Perhaps most controversially, the ROE Act alters the state’s parental-involvement law to permit girls as young as 16 to obtain an abortion without acquiring the consent of her parents, or even so much as informing them. Under the previous state law, all minors had to obtain parental consent, unless she obtained permission from a judge via the judicial-bypass process.
As Dr. Michael New has written here at NRO in the past, Massachusetts was one of the first states to require that minors receive parental consent before an abortion, passing a parental-involvement law in 1981. “A 1986 study in the American Journal of Public Health found strong statistical evidence that this parental-involvement law reduced the abortion rate among minors in Massachusetts,” he noted.

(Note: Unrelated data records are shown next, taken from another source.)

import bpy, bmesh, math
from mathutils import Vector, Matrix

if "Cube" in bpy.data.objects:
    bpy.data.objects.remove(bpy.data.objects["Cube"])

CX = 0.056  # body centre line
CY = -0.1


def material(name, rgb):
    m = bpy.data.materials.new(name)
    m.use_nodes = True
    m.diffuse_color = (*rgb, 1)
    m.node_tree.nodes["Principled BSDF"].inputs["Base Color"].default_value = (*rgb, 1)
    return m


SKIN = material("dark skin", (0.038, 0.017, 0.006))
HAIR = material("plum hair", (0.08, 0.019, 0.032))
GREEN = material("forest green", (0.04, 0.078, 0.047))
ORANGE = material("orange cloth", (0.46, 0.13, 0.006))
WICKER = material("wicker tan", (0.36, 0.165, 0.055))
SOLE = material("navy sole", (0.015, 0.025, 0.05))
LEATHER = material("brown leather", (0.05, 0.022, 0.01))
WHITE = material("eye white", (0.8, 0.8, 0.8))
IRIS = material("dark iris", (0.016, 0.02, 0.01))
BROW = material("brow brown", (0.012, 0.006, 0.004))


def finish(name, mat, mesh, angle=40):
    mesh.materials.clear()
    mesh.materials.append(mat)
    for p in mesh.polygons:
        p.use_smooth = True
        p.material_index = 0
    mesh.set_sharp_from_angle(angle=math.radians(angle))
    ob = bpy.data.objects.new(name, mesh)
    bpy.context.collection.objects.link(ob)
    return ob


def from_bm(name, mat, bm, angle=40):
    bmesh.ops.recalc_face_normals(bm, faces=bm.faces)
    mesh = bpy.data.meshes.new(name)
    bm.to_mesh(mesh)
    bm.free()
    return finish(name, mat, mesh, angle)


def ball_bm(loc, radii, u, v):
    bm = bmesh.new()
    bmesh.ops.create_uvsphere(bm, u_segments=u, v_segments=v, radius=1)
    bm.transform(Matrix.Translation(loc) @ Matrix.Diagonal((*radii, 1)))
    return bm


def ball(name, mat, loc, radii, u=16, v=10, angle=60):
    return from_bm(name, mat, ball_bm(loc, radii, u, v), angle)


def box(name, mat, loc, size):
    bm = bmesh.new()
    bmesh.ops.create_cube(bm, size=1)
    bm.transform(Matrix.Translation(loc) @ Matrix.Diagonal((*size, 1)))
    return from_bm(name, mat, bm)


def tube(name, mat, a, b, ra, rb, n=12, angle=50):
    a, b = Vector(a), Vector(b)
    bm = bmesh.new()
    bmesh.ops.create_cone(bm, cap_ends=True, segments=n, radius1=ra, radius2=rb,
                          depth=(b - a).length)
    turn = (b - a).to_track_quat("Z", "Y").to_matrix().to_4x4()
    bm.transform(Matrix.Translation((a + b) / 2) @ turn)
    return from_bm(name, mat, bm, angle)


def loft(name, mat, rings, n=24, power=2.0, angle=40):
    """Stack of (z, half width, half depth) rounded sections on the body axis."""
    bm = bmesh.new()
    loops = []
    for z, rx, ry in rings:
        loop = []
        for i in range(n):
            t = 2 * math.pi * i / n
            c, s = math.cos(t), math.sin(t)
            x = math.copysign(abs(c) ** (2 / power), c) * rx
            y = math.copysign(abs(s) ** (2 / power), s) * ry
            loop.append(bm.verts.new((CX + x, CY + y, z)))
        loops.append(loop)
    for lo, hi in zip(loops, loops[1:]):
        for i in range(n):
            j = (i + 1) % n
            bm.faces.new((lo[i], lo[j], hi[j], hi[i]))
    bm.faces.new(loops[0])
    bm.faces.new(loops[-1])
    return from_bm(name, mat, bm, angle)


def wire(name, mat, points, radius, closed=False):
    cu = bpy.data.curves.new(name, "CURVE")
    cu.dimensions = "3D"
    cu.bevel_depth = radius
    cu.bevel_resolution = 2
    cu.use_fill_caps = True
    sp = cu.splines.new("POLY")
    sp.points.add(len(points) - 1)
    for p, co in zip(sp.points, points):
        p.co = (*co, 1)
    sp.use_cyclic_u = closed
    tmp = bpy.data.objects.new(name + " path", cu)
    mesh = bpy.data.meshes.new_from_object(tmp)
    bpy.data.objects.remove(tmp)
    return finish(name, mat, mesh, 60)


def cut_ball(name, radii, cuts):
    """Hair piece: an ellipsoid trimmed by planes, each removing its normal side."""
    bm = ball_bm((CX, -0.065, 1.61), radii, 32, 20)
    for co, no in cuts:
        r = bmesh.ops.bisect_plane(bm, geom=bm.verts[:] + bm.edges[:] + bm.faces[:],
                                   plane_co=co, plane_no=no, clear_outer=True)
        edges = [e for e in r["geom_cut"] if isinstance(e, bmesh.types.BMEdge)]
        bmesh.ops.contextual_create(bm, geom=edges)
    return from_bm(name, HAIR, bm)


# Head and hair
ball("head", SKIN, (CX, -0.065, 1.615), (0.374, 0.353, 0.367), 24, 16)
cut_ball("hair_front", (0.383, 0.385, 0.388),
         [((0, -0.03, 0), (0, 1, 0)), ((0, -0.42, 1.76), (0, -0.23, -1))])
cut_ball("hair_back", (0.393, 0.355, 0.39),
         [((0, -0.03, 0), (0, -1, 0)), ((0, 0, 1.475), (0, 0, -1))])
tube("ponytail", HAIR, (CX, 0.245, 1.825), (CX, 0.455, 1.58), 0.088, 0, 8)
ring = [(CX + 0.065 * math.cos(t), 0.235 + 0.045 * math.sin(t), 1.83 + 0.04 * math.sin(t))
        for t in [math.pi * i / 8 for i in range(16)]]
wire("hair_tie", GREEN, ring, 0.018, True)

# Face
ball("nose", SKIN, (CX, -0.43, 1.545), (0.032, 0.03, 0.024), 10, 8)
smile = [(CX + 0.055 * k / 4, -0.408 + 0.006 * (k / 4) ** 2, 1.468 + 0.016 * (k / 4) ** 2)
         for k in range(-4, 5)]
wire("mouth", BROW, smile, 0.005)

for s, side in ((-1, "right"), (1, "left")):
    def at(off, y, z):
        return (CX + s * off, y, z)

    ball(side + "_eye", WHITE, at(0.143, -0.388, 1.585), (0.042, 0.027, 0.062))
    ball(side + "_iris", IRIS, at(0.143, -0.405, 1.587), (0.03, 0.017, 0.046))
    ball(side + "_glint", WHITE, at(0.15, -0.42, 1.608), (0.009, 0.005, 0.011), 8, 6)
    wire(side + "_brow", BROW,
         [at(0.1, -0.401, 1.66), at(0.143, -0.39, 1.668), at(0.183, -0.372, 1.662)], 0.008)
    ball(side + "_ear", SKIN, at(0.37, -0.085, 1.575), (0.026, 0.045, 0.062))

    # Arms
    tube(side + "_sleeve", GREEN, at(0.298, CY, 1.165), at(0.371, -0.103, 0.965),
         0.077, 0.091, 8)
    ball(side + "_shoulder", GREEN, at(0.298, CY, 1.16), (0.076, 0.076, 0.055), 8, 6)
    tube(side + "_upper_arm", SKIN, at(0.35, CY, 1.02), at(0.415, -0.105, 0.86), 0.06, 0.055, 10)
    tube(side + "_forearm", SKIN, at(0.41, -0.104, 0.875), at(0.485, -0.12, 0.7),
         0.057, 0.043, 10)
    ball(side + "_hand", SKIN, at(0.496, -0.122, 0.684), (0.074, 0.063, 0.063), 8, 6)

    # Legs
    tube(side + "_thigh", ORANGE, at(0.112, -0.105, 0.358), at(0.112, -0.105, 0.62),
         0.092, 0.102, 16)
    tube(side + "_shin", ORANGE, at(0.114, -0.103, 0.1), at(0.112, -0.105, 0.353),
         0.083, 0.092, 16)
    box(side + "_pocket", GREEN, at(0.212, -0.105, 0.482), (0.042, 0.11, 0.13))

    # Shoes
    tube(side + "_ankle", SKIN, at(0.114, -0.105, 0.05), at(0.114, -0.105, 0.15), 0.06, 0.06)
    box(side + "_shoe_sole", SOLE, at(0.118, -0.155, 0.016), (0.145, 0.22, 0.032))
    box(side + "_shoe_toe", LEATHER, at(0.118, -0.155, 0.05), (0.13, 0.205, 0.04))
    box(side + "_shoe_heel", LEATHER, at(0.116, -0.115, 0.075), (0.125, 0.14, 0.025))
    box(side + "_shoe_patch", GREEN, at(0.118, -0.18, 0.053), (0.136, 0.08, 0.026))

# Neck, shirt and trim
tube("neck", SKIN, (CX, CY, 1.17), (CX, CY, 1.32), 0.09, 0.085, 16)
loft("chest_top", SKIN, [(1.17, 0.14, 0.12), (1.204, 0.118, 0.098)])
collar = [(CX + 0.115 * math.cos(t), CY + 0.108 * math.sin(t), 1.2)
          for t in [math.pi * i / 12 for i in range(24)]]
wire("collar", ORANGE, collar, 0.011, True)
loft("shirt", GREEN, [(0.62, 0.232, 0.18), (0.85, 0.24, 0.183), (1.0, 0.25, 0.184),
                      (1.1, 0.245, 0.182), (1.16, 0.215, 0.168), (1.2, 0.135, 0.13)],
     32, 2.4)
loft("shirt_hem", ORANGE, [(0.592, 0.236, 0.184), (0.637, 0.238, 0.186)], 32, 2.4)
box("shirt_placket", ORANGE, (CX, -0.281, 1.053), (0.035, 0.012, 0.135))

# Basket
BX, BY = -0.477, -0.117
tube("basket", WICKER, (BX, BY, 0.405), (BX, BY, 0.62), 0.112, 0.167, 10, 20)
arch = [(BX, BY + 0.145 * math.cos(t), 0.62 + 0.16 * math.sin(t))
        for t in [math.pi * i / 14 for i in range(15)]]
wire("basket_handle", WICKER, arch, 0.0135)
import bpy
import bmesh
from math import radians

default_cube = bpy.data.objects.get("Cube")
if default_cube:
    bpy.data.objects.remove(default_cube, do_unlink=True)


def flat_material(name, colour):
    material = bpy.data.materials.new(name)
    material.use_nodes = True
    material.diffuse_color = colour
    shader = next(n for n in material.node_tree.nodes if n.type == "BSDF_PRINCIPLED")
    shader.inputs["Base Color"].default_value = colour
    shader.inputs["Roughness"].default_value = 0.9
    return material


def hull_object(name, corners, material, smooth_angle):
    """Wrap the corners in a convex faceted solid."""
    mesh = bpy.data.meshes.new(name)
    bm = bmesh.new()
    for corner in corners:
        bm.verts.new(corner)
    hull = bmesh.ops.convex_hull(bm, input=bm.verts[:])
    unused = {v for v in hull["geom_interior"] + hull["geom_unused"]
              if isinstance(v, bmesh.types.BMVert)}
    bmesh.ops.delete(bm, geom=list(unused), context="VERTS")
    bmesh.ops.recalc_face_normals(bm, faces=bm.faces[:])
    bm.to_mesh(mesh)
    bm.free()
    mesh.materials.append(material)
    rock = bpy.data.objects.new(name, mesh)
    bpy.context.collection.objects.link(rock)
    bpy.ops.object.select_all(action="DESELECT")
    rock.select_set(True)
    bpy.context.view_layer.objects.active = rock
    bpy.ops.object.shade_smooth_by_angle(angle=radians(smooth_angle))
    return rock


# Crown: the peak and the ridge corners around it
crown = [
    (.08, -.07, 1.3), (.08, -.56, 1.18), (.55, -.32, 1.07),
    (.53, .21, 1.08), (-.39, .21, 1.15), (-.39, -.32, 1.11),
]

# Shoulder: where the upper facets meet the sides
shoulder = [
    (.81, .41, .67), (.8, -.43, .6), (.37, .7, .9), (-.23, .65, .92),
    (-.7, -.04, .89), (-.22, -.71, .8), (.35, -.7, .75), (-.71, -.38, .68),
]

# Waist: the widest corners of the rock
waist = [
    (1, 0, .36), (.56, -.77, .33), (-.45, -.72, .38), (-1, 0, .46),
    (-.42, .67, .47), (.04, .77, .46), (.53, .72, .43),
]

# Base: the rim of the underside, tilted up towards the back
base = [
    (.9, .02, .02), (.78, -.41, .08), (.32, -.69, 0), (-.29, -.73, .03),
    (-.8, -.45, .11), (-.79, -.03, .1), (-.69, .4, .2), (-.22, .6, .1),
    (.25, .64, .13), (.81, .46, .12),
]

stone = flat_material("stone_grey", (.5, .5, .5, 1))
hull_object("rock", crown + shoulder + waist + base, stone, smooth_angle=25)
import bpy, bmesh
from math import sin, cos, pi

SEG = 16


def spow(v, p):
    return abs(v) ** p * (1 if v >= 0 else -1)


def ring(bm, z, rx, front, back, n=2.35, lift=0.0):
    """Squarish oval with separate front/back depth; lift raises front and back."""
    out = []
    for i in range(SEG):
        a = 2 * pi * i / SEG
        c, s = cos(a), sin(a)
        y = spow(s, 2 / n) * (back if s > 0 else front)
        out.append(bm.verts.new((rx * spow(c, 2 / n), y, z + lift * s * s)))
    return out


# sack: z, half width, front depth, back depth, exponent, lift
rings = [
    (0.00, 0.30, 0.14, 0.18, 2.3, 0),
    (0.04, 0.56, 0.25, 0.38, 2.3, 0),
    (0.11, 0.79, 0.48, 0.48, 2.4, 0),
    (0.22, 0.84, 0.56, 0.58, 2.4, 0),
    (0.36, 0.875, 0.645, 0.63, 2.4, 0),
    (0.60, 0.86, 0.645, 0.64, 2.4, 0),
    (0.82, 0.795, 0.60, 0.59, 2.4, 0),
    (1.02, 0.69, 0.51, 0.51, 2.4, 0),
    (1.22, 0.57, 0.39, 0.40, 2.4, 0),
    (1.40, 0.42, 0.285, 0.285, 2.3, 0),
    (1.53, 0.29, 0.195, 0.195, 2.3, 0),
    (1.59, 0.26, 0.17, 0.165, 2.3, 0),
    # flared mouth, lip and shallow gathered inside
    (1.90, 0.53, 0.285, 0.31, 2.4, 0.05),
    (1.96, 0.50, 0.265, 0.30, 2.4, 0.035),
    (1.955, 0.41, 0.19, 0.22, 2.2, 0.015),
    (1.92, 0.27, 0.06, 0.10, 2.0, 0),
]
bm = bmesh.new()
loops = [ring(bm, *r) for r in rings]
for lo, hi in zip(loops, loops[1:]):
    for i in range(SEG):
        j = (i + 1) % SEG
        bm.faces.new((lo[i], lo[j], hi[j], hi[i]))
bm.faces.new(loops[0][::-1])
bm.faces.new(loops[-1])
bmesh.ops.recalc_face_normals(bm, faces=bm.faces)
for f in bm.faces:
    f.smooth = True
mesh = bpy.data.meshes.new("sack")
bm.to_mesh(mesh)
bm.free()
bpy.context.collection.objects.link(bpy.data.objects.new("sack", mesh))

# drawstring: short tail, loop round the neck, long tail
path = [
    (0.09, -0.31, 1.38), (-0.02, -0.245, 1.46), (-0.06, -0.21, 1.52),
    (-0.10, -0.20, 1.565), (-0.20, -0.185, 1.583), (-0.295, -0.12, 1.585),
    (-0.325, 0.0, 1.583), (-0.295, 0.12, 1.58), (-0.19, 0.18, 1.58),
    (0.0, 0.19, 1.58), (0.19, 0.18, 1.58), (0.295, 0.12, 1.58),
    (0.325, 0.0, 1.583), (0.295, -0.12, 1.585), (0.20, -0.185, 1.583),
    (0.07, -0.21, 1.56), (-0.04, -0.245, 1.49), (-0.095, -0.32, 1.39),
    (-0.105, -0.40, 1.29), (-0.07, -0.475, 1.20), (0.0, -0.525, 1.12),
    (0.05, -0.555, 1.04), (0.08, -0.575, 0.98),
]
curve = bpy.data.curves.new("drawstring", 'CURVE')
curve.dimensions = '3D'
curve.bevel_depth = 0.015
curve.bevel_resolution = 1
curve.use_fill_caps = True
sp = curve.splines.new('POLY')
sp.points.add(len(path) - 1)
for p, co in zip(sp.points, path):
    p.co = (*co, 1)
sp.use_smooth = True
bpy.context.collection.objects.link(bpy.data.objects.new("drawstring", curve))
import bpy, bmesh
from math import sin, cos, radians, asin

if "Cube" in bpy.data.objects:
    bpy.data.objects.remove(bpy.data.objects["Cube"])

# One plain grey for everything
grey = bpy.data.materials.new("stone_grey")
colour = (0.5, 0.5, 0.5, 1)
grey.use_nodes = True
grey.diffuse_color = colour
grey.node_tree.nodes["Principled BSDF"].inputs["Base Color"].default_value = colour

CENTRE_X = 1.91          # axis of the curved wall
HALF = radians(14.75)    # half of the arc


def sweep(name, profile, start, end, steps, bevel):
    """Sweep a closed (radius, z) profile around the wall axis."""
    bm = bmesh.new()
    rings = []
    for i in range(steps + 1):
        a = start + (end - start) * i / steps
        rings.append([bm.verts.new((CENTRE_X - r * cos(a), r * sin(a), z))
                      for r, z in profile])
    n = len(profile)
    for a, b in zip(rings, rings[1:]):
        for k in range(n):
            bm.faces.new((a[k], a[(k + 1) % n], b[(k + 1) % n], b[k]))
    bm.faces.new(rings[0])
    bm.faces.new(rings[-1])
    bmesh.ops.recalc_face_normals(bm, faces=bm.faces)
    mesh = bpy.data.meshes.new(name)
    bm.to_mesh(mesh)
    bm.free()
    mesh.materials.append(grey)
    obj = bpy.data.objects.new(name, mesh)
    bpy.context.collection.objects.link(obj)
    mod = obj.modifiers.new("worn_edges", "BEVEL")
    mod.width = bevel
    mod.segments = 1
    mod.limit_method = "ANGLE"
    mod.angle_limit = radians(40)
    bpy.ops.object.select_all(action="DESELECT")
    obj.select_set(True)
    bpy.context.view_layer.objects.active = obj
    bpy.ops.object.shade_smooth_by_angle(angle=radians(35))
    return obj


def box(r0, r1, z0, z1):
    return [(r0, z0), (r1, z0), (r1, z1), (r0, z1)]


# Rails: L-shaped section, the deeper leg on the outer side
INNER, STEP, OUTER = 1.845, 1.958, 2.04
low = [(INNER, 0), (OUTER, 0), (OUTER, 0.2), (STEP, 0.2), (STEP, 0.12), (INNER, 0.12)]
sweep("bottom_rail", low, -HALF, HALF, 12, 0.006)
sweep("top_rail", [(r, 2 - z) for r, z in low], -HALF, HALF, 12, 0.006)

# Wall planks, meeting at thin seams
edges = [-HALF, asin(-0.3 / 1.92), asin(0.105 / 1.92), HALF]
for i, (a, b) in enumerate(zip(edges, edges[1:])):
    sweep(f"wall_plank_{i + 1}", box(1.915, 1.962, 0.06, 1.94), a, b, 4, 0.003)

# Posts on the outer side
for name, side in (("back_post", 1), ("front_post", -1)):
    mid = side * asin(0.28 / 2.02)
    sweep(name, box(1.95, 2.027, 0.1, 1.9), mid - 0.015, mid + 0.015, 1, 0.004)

Today, proponents of abortion prefer to pretend that parental-consent laws exist merely to subject young girls to conflict with their parents. In reality, such laws are an essential safeguard for minors, especially in cases when a girl might be seeking an abortion after having been sexually assaulted.
Finally, the bill has watered down the state’s requirement that doctors provide care to newborns delivered alive after surviving an attempted abortion procedure. Whereas Massachusetts law had mandated that physicians work to preserve the life and health of any newborn child who survives an abortion, the new language requires on that there be “life-supporting equipment” present in the room — not that the physician actually use that equipment, or any other measures, to care for a newborn.